(Exercise prompt) Lines holding the string "bottom" are the ones to copy; find them all in the data.

*** Opening Data to examine ***

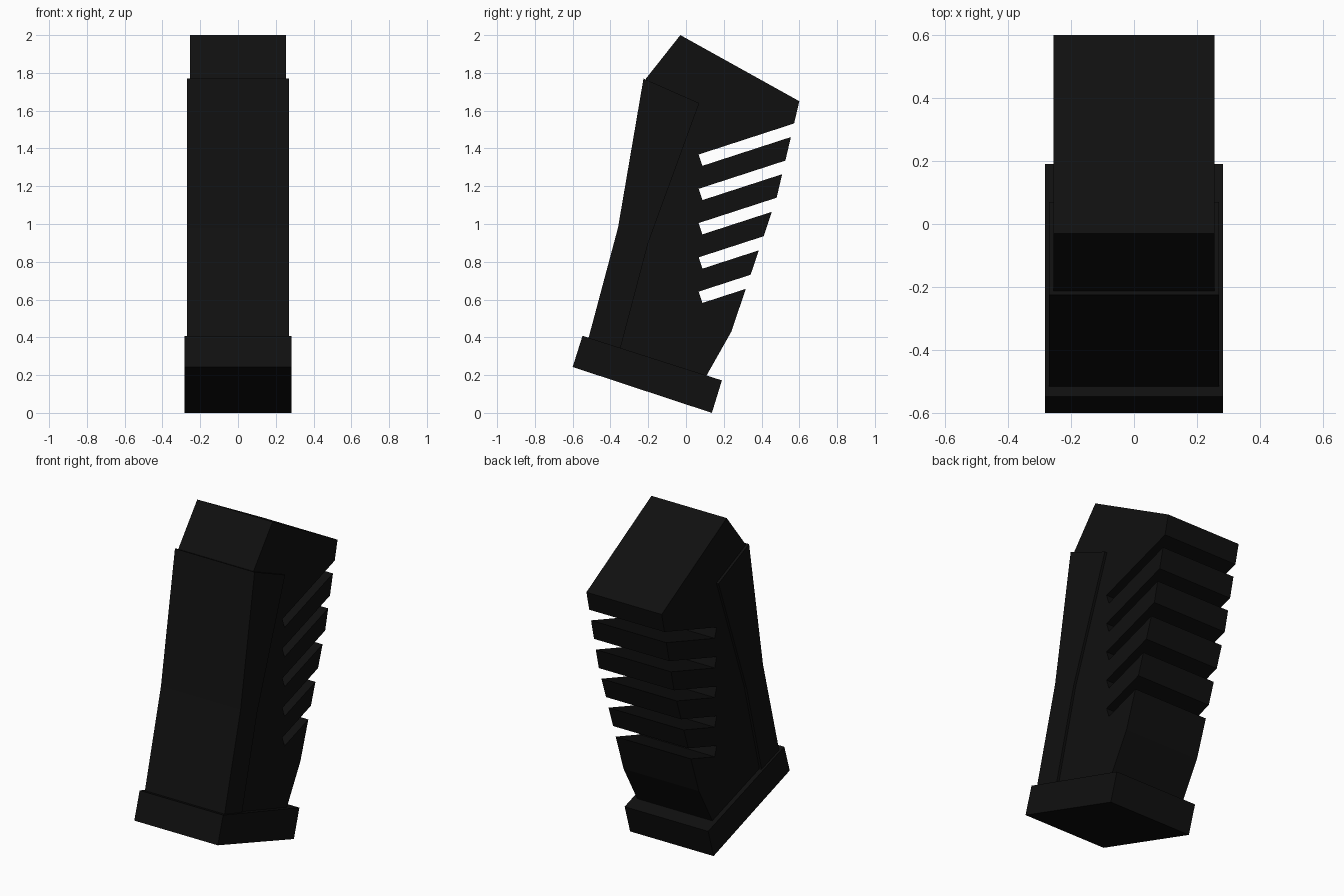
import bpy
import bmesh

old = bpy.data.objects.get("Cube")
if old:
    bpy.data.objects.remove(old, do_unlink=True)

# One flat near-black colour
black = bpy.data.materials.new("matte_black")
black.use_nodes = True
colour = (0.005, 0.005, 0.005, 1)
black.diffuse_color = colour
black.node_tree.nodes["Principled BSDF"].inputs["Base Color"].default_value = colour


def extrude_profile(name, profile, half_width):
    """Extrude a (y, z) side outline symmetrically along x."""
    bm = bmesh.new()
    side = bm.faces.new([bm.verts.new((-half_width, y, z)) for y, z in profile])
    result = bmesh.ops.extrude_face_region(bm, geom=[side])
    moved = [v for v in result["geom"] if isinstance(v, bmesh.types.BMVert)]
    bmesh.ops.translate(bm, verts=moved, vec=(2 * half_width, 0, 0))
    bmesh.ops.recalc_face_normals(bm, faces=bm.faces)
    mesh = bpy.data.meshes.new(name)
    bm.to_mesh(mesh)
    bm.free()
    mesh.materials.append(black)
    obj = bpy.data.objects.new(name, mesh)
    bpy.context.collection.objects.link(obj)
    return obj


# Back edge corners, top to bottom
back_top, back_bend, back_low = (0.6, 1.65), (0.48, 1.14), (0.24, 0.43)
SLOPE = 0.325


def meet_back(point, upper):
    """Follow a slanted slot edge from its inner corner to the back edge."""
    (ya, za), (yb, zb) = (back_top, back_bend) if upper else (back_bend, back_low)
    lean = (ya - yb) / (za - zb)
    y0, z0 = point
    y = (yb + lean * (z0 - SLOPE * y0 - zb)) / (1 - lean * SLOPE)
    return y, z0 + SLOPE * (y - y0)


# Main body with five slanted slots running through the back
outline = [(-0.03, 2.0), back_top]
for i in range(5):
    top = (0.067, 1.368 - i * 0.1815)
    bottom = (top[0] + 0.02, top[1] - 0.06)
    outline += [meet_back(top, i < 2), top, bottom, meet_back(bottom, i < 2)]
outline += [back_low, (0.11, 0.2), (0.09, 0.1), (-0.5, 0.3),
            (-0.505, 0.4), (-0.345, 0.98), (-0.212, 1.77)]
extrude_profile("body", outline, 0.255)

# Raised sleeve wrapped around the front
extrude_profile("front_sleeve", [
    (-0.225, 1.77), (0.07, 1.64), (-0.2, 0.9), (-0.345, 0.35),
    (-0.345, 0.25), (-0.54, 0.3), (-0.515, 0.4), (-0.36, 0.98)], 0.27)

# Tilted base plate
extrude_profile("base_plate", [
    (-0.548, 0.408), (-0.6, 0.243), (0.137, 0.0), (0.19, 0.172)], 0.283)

*** Closing Data to examine ***
*** Opening Data to examine ***

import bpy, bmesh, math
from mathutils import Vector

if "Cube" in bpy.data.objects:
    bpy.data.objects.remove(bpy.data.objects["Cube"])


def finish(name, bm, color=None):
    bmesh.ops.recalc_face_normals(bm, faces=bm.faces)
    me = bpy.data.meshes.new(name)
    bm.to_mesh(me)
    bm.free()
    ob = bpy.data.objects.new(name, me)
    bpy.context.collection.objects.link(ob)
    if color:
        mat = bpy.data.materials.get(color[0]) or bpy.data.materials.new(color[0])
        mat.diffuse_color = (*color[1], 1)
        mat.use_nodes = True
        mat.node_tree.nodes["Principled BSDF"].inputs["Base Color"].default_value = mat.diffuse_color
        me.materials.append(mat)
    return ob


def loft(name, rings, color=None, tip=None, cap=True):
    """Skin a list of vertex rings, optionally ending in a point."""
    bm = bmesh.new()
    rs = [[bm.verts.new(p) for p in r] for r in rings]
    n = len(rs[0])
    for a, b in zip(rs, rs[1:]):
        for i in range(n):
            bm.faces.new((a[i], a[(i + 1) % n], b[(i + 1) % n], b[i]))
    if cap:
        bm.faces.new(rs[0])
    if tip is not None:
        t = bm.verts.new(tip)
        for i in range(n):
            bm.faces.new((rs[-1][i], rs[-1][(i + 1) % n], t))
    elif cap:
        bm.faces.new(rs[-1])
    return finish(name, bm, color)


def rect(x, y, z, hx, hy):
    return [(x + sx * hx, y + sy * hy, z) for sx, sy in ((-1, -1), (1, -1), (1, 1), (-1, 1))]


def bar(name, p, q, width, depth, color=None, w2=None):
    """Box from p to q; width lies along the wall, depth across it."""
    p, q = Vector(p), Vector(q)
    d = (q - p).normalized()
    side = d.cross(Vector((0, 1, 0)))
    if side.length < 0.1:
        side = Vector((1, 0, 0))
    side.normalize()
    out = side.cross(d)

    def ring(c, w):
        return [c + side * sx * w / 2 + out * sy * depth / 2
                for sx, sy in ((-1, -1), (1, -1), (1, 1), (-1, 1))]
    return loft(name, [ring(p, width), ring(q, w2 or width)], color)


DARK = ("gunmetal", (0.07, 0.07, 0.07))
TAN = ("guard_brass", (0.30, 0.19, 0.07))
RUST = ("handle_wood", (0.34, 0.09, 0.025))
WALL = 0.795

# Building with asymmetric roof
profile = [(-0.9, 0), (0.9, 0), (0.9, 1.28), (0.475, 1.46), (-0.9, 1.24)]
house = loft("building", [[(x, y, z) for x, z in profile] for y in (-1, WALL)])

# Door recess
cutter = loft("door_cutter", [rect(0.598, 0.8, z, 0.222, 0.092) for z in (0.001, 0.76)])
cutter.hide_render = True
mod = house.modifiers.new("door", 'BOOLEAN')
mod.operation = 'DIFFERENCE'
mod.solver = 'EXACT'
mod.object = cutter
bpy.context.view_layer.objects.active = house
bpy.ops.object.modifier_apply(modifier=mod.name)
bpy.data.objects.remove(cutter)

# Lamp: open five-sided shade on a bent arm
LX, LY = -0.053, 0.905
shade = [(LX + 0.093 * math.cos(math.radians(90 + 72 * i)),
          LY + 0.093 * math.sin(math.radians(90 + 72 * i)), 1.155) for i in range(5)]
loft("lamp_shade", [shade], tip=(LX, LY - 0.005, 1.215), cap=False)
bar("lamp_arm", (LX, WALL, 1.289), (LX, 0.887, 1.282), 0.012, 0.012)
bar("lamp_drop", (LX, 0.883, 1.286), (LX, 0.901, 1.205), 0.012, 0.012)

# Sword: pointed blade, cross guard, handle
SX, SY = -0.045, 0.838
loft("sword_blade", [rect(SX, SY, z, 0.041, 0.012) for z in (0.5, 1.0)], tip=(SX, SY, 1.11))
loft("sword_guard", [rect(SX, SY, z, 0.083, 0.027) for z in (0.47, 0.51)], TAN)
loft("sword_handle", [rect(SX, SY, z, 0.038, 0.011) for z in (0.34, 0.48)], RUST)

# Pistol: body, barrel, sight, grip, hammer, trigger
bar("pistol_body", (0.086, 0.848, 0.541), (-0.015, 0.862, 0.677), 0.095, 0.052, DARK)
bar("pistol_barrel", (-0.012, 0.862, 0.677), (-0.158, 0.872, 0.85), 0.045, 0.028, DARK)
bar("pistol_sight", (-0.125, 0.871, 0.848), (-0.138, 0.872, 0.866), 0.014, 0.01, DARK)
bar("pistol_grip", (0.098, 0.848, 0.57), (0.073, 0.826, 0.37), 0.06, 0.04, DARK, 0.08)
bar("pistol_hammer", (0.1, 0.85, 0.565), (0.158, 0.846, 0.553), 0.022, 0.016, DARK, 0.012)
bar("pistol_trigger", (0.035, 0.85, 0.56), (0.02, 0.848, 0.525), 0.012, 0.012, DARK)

*** Closing Data to examine ***

(Solution for this exercise)
# Back edge corners, top to bottom
    bottom = (top[0] + 0.02, top[1] - 0.06)
    outline += [meet_back(top, i < 2), top, bottom, meet_back(bottom, i < 2)]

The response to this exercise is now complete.